Source texts of formatted documents
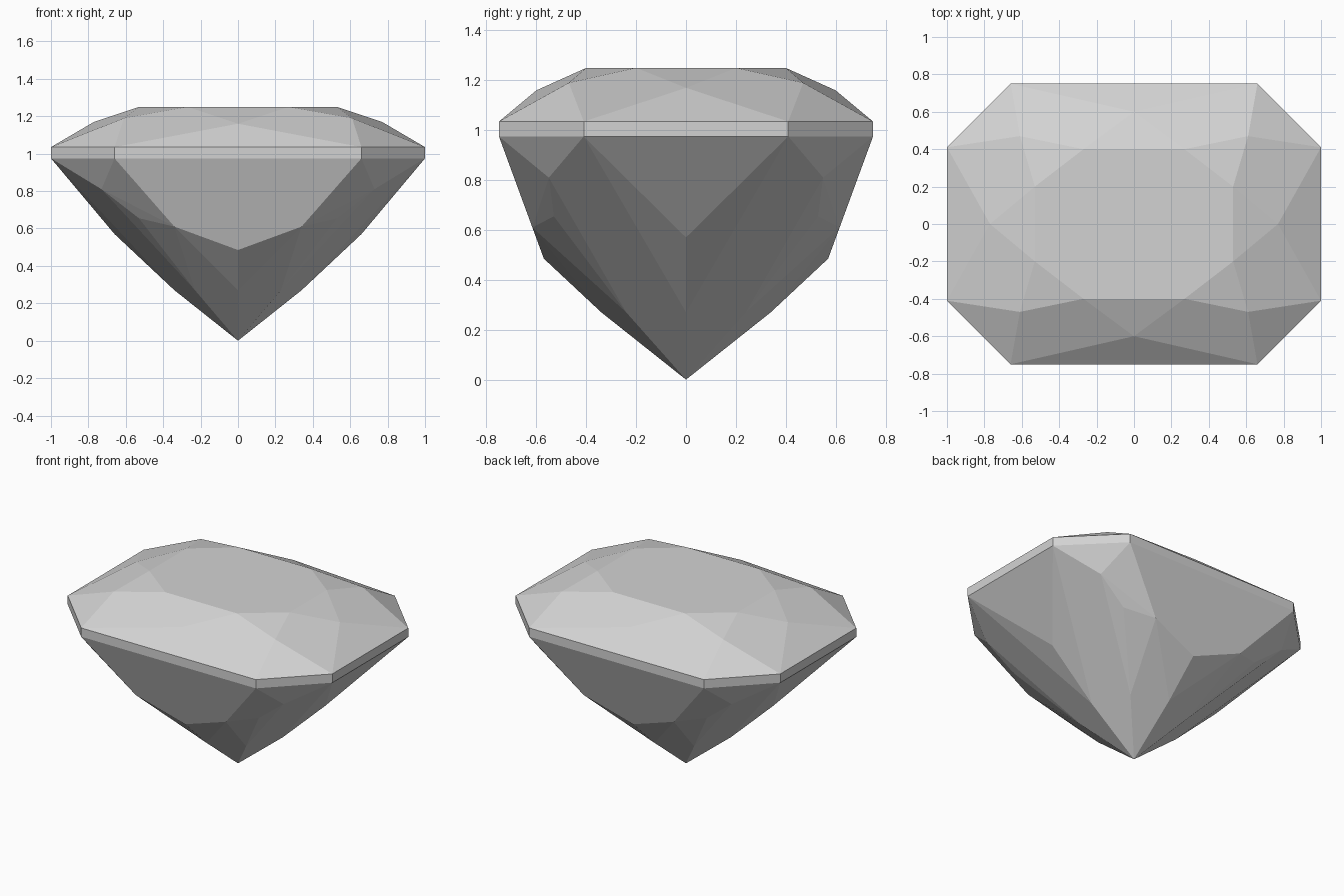
import bpy
import bmesh

cube = bpy.data.objects.get("Cube")
if cube:
    bpy.data.objects.remove(cube, do_unlink=True)

# Single pale grey stone colour
GREY = (0.65, 0.65, 0.65, 1.0)
stone = bpy.data.materials.new("pale_grey_stone")
stone.use_nodes = True
stone.diffuse_color = GREY
stone.node_tree.nodes["Principled BSDF"].inputs["Base Color"].default_value = GREY

GIRDLE_LOW, GIRDLE_HIGH, TABLE = 0.975, 1.035, 1.25


def mirrored(points):
    """Repeat points of one quarter across both vertical planes."""
    return {(sx * x + 0.0, sy * y + 0.0, z)
            for x, y, z in points for sx in (1, -1) for sy in (1, -1)}


def outline(z):
    """Quarter of the cut-corner rectangle around the widest part."""
    return [(0.66, 0.75, z), (1.0, 0.41, z)]


def faceted_part(name, quarter, open_levels):
    """Stretch flat facets over the points, leaving the hidden joins open."""
    bm = bmesh.new()
    for p in sorted(mirrored(quarter)):
        bm.verts.new(p)
    bmesh.ops.convex_hull(bm, input=bm.verts[:])
    caps = [f for f in bm.faces if any(
        all(abs(v.co.z - z) < 1e-4 for v in f.verts) for z in open_levels)]
    bmesh.ops.delete(bm, geom=caps, context='FACES')
    bmesh.ops.dissolve_limit(bm, angle_limit=0.03, verts=bm.verts[:], edges=bm.edges[:])
    bmesh.ops.recalc_face_normals(bm, faces=bm.faces[:])
    mesh = bpy.data.meshes.new(name)
    bm.to_mesh(mesh)
    bm.free()
    mesh.materials.append(stone)
    obj = bpy.data.objects.new(name, mesh)
    bpy.context.collection.objects.link(obj)
    # Keep the facet directions when joins are open
    centre_z = sum(v.co.z for v in mesh.vertices) / len(mesh.vertices)
    face = max(mesh.polygons, key=lambda f: f.area)
    outward = face.center.copy()
    outward.z -= centre_z
    if face.normal.dot(outward) < 0:
        mesh.flip_normals()
    return obj


# Crown: flat table, star facets and corner kites
crown = outline(GIRDLE_HIGH) + [
    (0.27, 0.40, TABLE), (0.53, 0.20, TABLE),
    (0, 0.60, 1.16), (0.77, 0, 1.17), (0.61, 0.47, 1.19)]
faceted_part("crown", crown, [GIRDLE_HIGH])

# Girdle: thin vertical band
faceted_part("girdle", outline(GIRDLE_LOW) + outline(GIRDLE_HIGH),
             [GIRDLE_LOW, GIRDLE_HIGH])

# Pavilion: large side facets, corner facets and the lower ring to the point
pavilion = outline(GIRDLE_LOW) + [
    (0, 0.57, 0.485), (0.34, 0.616, 0.61), (0.66, 0, 0.57),
    (0.73, 0.55, 0.81), (0.53, 0.53, 0.655),
    (0.34, 0, 0.27), (0, 0.34, 0.27), (0.23, 0.24, 0.27), (0, 0, 0)]
faceted_part("pavilion", pavilion, [GIRDLE_LOW])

> _What you should do_: Write out, please, only the lines from the one with "pavilion = outline(GIRDLE_LOW)" through the last line above, both included and unchanged.

> _Completed task_:
pavilion = outline(GIRDLE_LOW) + [
    (0, 0.57, 0.485), (0.34, 0.616, 0.61), (0.66, 0, 0.57),
    (0.73, 0.55, 0.81), (0.53, 0.53, 0.655),
    (0.34, 0, 0.27), (0, 0.34, 0.27), (0.23, 0.24, 0.27), (0, 0, 0)]
faceted_part("pavilion", pavilion, [GIRDLE_LOW])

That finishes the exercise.